Data to process:

Content starts

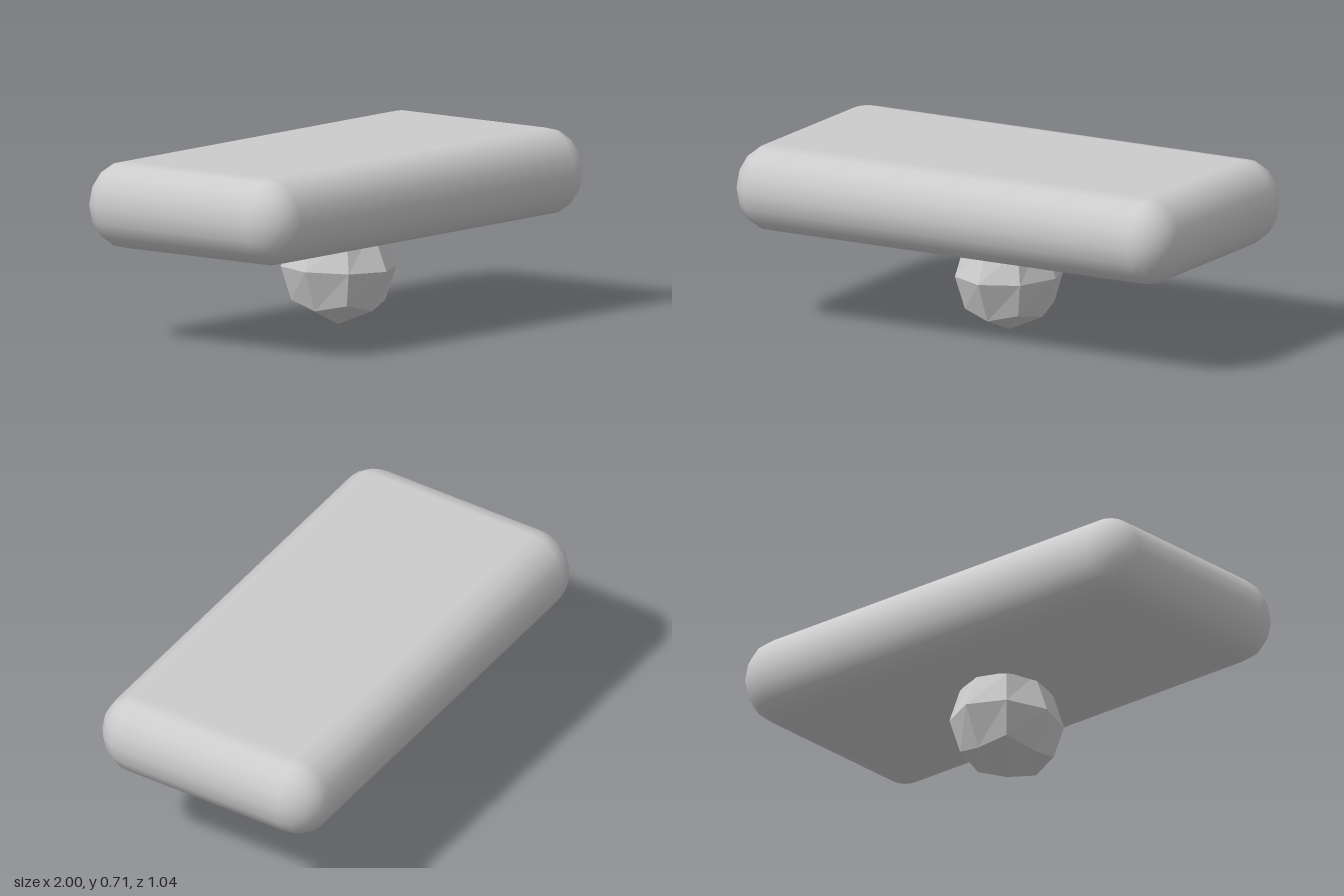
import * as THREE from 'three';

const STEPS = 4; // facets per quarter turn of rounding

// Rounded slab: corner ellipsoid octants pushed apart, joined ring by ring.
function roundedSlab(half, radius) {
  const positions = [], normals = [], index = [];
  const perCorner = STEPS + 1, perRing = 4 * perCorner, rings = 2 * STEPS;
  const core = half.clone().sub(radius);
  const n = new THREE.Vector3();
  for (let k = 0; k <= rings; k++) {
    const phi = (k * Math.PI) / rings;
    for (let corner = 0; corner < 4; corner++) {
      const sx = corner === 0 || corner === 3 ? 1 : -1;
      const sz = corner < 2 ? 1 : -1;
      for (let j = 0; j <= STEPS; j++) {
        const theta = ((corner + j / STEPS) * Math.PI) / 2;
        n.set(Math.sin(phi) * Math.cos(theta), Math.cos(phi), Math.sin(phi) * Math.sin(theta));
        positions.push(sx * core.x + n.x * radius.x, n.y * radius.y, sz * core.z + n.z * radius.z);
        n.divide(radius).normalize();
        normals.push(n.x, n.y, n.z);
      }
    }
  }
  for (let k = 0; k < rings; k++) {
    for (let j = 0; j < perRing; j++) {
      const a = k * perRing + j, b = k * perRing + ((j + 1) % perRing);
      const c = b + perRing, d = a + perRing;
      index.push(a, b, c, a, c, d);
    }
  }
  // Flat top and bottom
  const [p, q, r, s] = [0, 1, 2, 3].map((i) => i * perCorner);
  const base = rings * perRing;
  index.push(p, r, q, p, s, r);
  index.push(base + p, base + q, base + r, base + p, base + r, base + s);

  const geometry = new THREE.BufferGeometry();
  geometry.setAttribute('position', new THREE.Float32BufferAttribute(positions, 3));
  geometry.setAttribute('normal', new THREE.Float32BufferAttribute(normals, 3));
  geometry.setIndex(index);
  return geometry;
}

// Low-poly ball: a 2 x 2 x 2 box with its vertices pushed onto an ellipsoid.
function facetedBall(rx, ry, rz) {
  const box = new THREE.BoxGeometry(2, 2, 2, 2, 2, 2).toNonIndexed();
  const position = box.attributes.position;
  const v = new THREE.Vector3();
  for (let i = 0; i < position.count; i++) {
    v.fromBufferAttribute(position, i).normalize();
    position.setXYZ(i, v.x * rx, v.y * ry, v.z * rz);
  }
  box.computeVertexNormals();
  return box;
}

export function createModel() {
  const model = new THREE.Group();
  model.name = 'slabOnBall';

  const grey = new THREE.MeshStandardMaterial({ color: 0xcccccc });
  grey.name = 'lightGrey';

  // Rounded slab
  const slab = new THREE.Mesh(
    roundedSlab(new THREE.Vector3(1, 0.173, 0.52), new THREE.Vector3(0.145, 0.173, 0.16)),
    grey
  );
  slab.name = 'slab';
  slab.position.set(0, 0.542, 0);
  model.add(slab);

  // Faceted ball under the slab, its top sunk inside
  const ball = new THREE.Mesh(facetedBall(0.21, 0.23, 0.243), grey);
  ball.name = 'ball';
  ball.position.set(0.01, 0.23, 0.004);
  model.add(ball);

  return model;
}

Content ends

Whenever the word "return" appears in a line of the listing, copy out that line.

Task answer:
  return geometry;
  return box;
  return model;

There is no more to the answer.